While these objects are compositionally identical to their man-made counterparts, they are immediately recognizable as fake. Bottles may possess half-inch-thick walls, for example, while cameras may display distorted, bulging sides. Complex mechanisms rarely work, and still other objects possess ridged, bumpy surfaces, duplication of features (such as jars with a lid on each end), or fusions of other features (such as un-openable magazines with spines on each edge). In addition, the corderi cannot duplicate man-made text with any degree of accuracy. Logos on the sides of duplicated soda cans, for example, appear as meaningless symbols, while books contain only crude lines or repeating sequences of lines or dots.
Rarely, a corderi will create a duplicate of another corderi's duplicated object, and any deformities in appearance continue to propagate and expand. As such, over a long enough timespan, objects within a population have the tendency to grow more and more meaningless and abstract, until the corderi generates curved, nondescript shapes, bulging plastic shells, and crumpled polygons which bear no resemblance to the original object.
This duplication appears both harmless and involuntary, and the corderi itself makes no indication that it is even aware of this process. Each corderi duplicates within its inner tissues between one and seven objects over the course of its life, and these objects do not distort its form or impede its life in any way.
The corderi is extremely wary towards sensitives, and watches them from a distance with nervous suspicion, running away once they get too close. The corderi will always choose flight over fight, and, when attacked, grows agitated and spasmic, rather than defensive and violent. It tends to abandon any territory into which a sensitive ventures.
The corderi sympathetically picks up nervous tics from the sensitives it encounters, even when these tics are not physically presented while in its vicinity. Proximity to a sensitive with a hand twitch, for example, will cause the corderi to pick up this trait in itself, while proximity to a sensitive with a stutter will cause the corderi's own speech to grow even more broken and stammering. These tics can even become injurious in the case of skin-picking or teeth grinding. In addition, strongly afflicted corderi seem capable of spreading these tics to others, and populations can quickly become overrun by these neurotic and often injurious actions.

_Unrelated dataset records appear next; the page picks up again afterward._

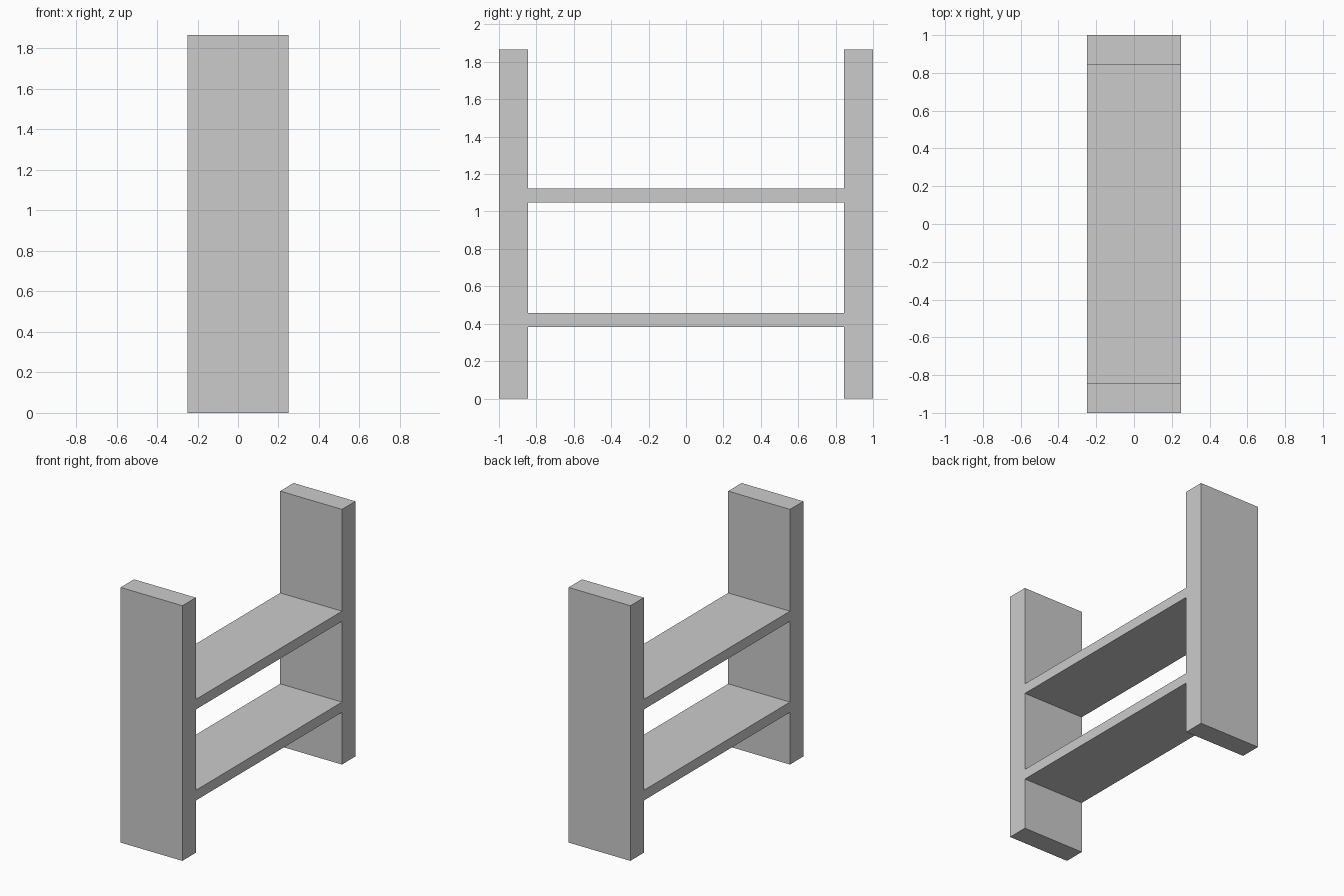
import bpy
import bmesh
from mathutils import Vector

if "Cube" in bpy.data.objects:
    bpy.data.objects.remove(bpy.data.objects["Cube"])

HALF_DEPTH = 0.25
ys = [-1.0, -0.845, 0.845, 1.0]                      # side panels at the two ends
zs = [0.0, 0.382, 0.457, 1.048, 1.122, 1.867]        # two shelves between them

bm = bmesh.new()
verts = {}


def corner(i, j):
    if (i, j) not in verts:
        verts[i, j] = bm.verts.new((-HALF_DEPTH, ys[i], zs[j]))
    return verts[i, j]


# End profile: both side panels full height, middle column only at the shelves
for i in range(3):
    for j in range(5):
        if i != 1 or j in (1, 3):
            bm.faces.new([corner(i, j), corner(i, j + 1),
                          corner(i + 1, j + 1), corner(i + 1, j)])

# Extrude the profile across the depth into one solid
result = bmesh.ops.extrude_face_region(bm, geom=bm.faces[:], use_keep_orig=True)
moved = [g for g in result["geom"] if isinstance(g, bmesh.types.BMVert)]
bmesh.ops.translate(bm, verts=moved, vec=Vector((2 * HALF_DEPTH, 0, 0)))
bmesh.ops.recalc_face_normals(bm, faces=bm.faces[:])

mesh = bpy.data.meshes.new("shelf_unit")
bm.to_mesh(mesh)
bm.free()
shelf_unit = bpy.data.objects.new("shelf_unit", mesh)
bpy.context.collection.objects.link(shelf_unit)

At the end of its life, the corderi's nervous tics grow more pronounced, and its movements grow less and less co-ordinated, in turn. A dying corderi seeks out a quiet, secluded place, where it groans and wheezes, traces its fingers along the grooves between its ribbed stripes, tilts its head to place small pieces of garbage inside its indented eye markings, and taps its teeth one-by-one, as though counting them. Its companions give it a wide berth during its final days, and the corderi dies with a shuddering rattle, its eye markings losing their indentations to leave behind only a flat surface.
The corderi's flesh begins to rot and break apart within the next few days, while its ribbed sections separate and grow brittle. Other corderi hoard any objects left behind, but display no other interest in the corpse, which decomposes fully after several months.